(Stored data entries)
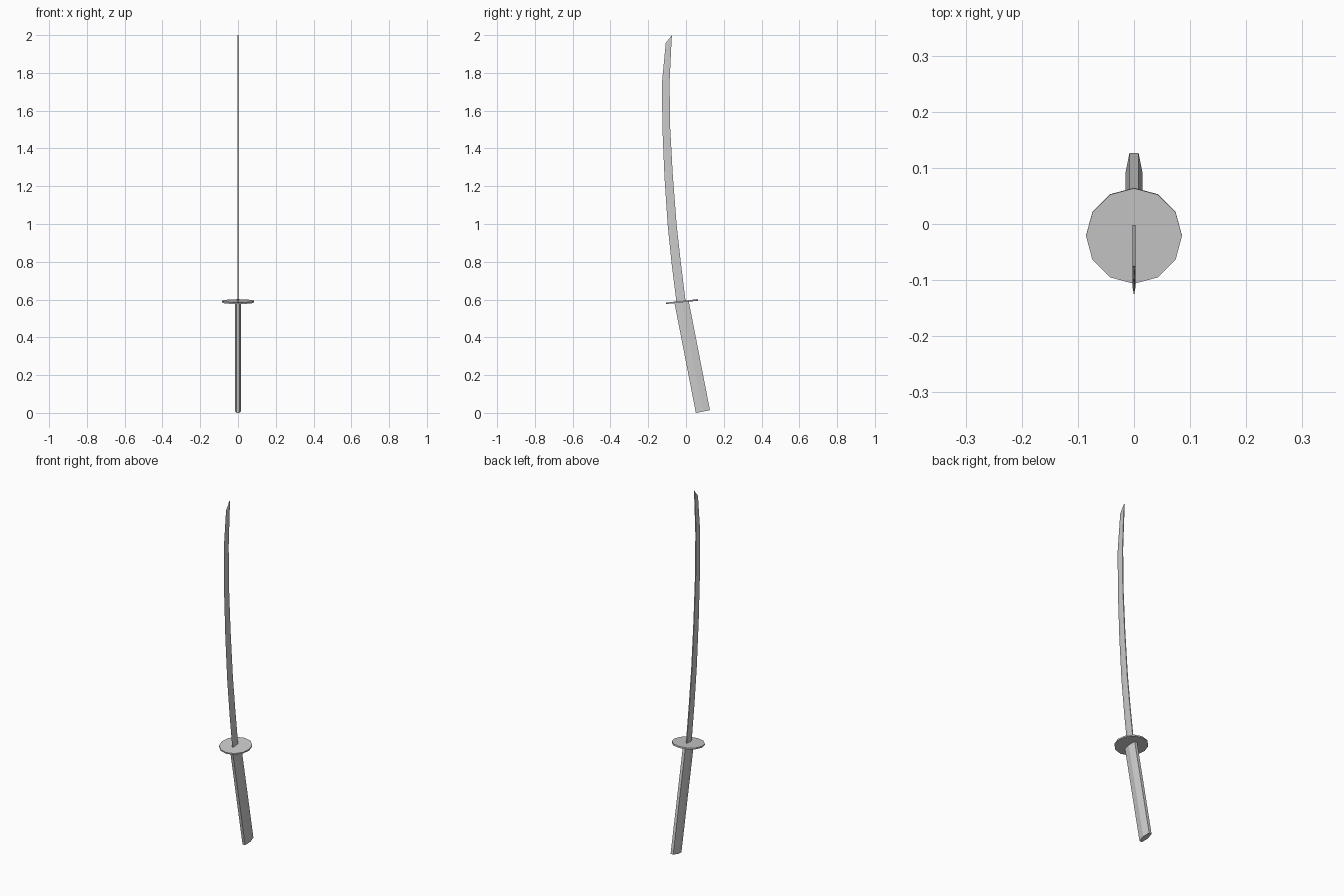
import bpy, bmesh, math
from mathutils import Matrix, Vector

if "Cube" in bpy.data.objects:
    bpy.data.objects.remove(bpy.data.objects["Cube"])


def make_object(name, bm):
    bmesh.ops.recalc_face_normals(bm, faces=bm.faces)
    mesh = bpy.data.meshes.new(name)
    bm.to_mesh(mesh)
    bm.free()
    obj = bpy.data.objects.new(name, mesh)
    bpy.context.collection.objects.link(obj)
    return obj


def loft(name, rings):
    """Skin a list of equal-length point rings and cap both ends."""
    bm = bmesh.new()
    loops = [[bm.verts.new(p) for p in ring] for ring in rings]
    n = len(loops[0])
    for a, b in zip(loops, loops[1:]):
        for i in range(n):
            j = (i + 1) % n
            bm.faces.new((a[i], a[j], b[j], b[i]))
    bm.faces.new(loops[0])
    bm.faces.new(loops[-1])
    return make_object(name, bm)


# Handle: flattened hexagonal grip, tilted backwards
section = [(-0.008, -0.038), (0.008, -0.038), (0.0155, 0),
           (0.008, 0.038), (-0.008, 0.038), (-0.0155, 0)]
bottom = Vector((0, 0.0895, 0.007))
top = Vector((0, -0.0235, 0.588))
axis = (top - bottom).normalized()
across = Vector((0, axis.z, -axis.y))
loft("handle", [[c + across * v + Vector((u, 0, 0)) for u, v in section]
                for c in (bottom, top)])

# Guard: thin twelve-sided disc
bm = bmesh.new()
bmesh.ops.create_cone(
    bm, cap_ends=True, segments=12, radius1=0.0855, radius2=0.0855, depth=0.008,
    matrix=Matrix.Translation((0, -0.021, 0.589)) @ Matrix.Rotation(math.radians(6), 4, 'X'))
make_object("guard", bm)

# Blade: curved wedge; each station is (cutting edge y, z, spine y, z)
stations = [(-0.050, 0.583, -0.002, 0.590), (-0.076, 0.79, -0.028, 0.80),
            (-0.097, 0.995, -0.050, 1.00), (-0.114, 1.25, -0.070, 1.26),
            (-0.125, 1.51, -0.084, 1.515), (-0.127, 1.75, -0.087, 1.75),
            (-0.107, 1.96, -0.078, 1.94), (-0.077, 1.996, -0.0745, 2.0)]
half = 0.0025
rings = []
for ey, ez, sy, sz in stations:
    ry, rz = ey + (sy - ey) * 0.35, ez + (sz - ez) * 0.35
    rings.append([(0, ey, ez), (half, ry, rz), (half, sy, sz),
                  (-half, sy, sz), (-half, ry, rz)])
loft("blade", rings)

§ **What to do**
Print every line above exactly as given, but not the pictures.

§ **Answer section**
import bpy, bmesh, math
from mathutils import Matrix, Vector

if "Cube" in bpy.data.objects:
    bpy.data.objects.remove(bpy.data.objects["Cube"])


def make_object(name, bm):
    bmesh.ops.recalc_face_normals(bm, faces=bm.faces)
    mesh = bpy.data.meshes.new(name)
    bm.to_mesh(mesh)
    bm.free()
    obj = bpy.data.objects.new(name, mesh)
    bpy.context.collection.objects.link(obj)
    return obj


def loft(name, rings):
    """Skin a list of equal-length point rings and cap both ends."""
    bm = bmesh.new()
    loops = [[bm.verts.new(p) for p in ring] for ring in rings]
    n = len(loops[0])
    for a, b in zip(loops, loops[1:]):
        for i in range(n):
            j = (i + 1) % n
            bm.faces.new((a[i], a[j], b[j], b[i]))
    bm.faces.new(loops[0])
    bm.faces.new(loops[-1])
    return make_object(name, bm)


# Handle: flattened hexagonal grip, tilted backwards
section = [(-0.008, -0.038), (0.008, -0.038), (0.0155, 0),
           (0.008, 0.038), (-0.008, 0.038), (-0.0155, 0)]
bottom = Vector((0, 0.0895, 0.007))
top = Vector((0, -0.0235, 0.588))
axis = (top - bottom).normalized()
across = Vector((0, axis.z, -axis.y))
loft("handle", [[c + across * v + Vector((u, 0, 0)) for u, v in section]
                for c in (bottom, top)])

# Guard: thin twelve-sided disc
bm = bmesh.new()
bmesh.ops.create_cone(
    bm, cap_ends=True, segments=12, radius1=0.0855, radius2=0.0855, depth=0.008,
    matrix=Matrix.Translation((0, -0.021, 0.589)) @ Matrix.Rotation(math.radians(6), 4, 'X'))
make_object("guard", bm)

# Blade: curved wedge; each station is (cutting edge y, z, spine y, z)
stations = [(-0.050, 0.583, -0.002, 0.590), (-0.076, 0.79, -0.028, 0.80),
            (-0.097, 0.995, -0.050, 1.00), (-0.114, 1.25, -0.070, 1.26),
            (-0.125, 1.51, -0.084, 1.515), (-0.127, 1.75, -0.087, 1.75),
            (-0.107, 1.96, -0.078, 1.94), (-0.077, 1.996, -0.0745, 2.0)]
half = 0.0025
rings = []
for ey, ez, sy, sz in stations:
    ry, rz = ey + (sy - ey) * 0.35, ez + (sz - ez) * 0.35
    rings.append([(0, ey, ez), (half, ry, rz), (half, sy, sz),
                  (-half, sy, sz), (-half, ry, rz)])
loft("blade", rings)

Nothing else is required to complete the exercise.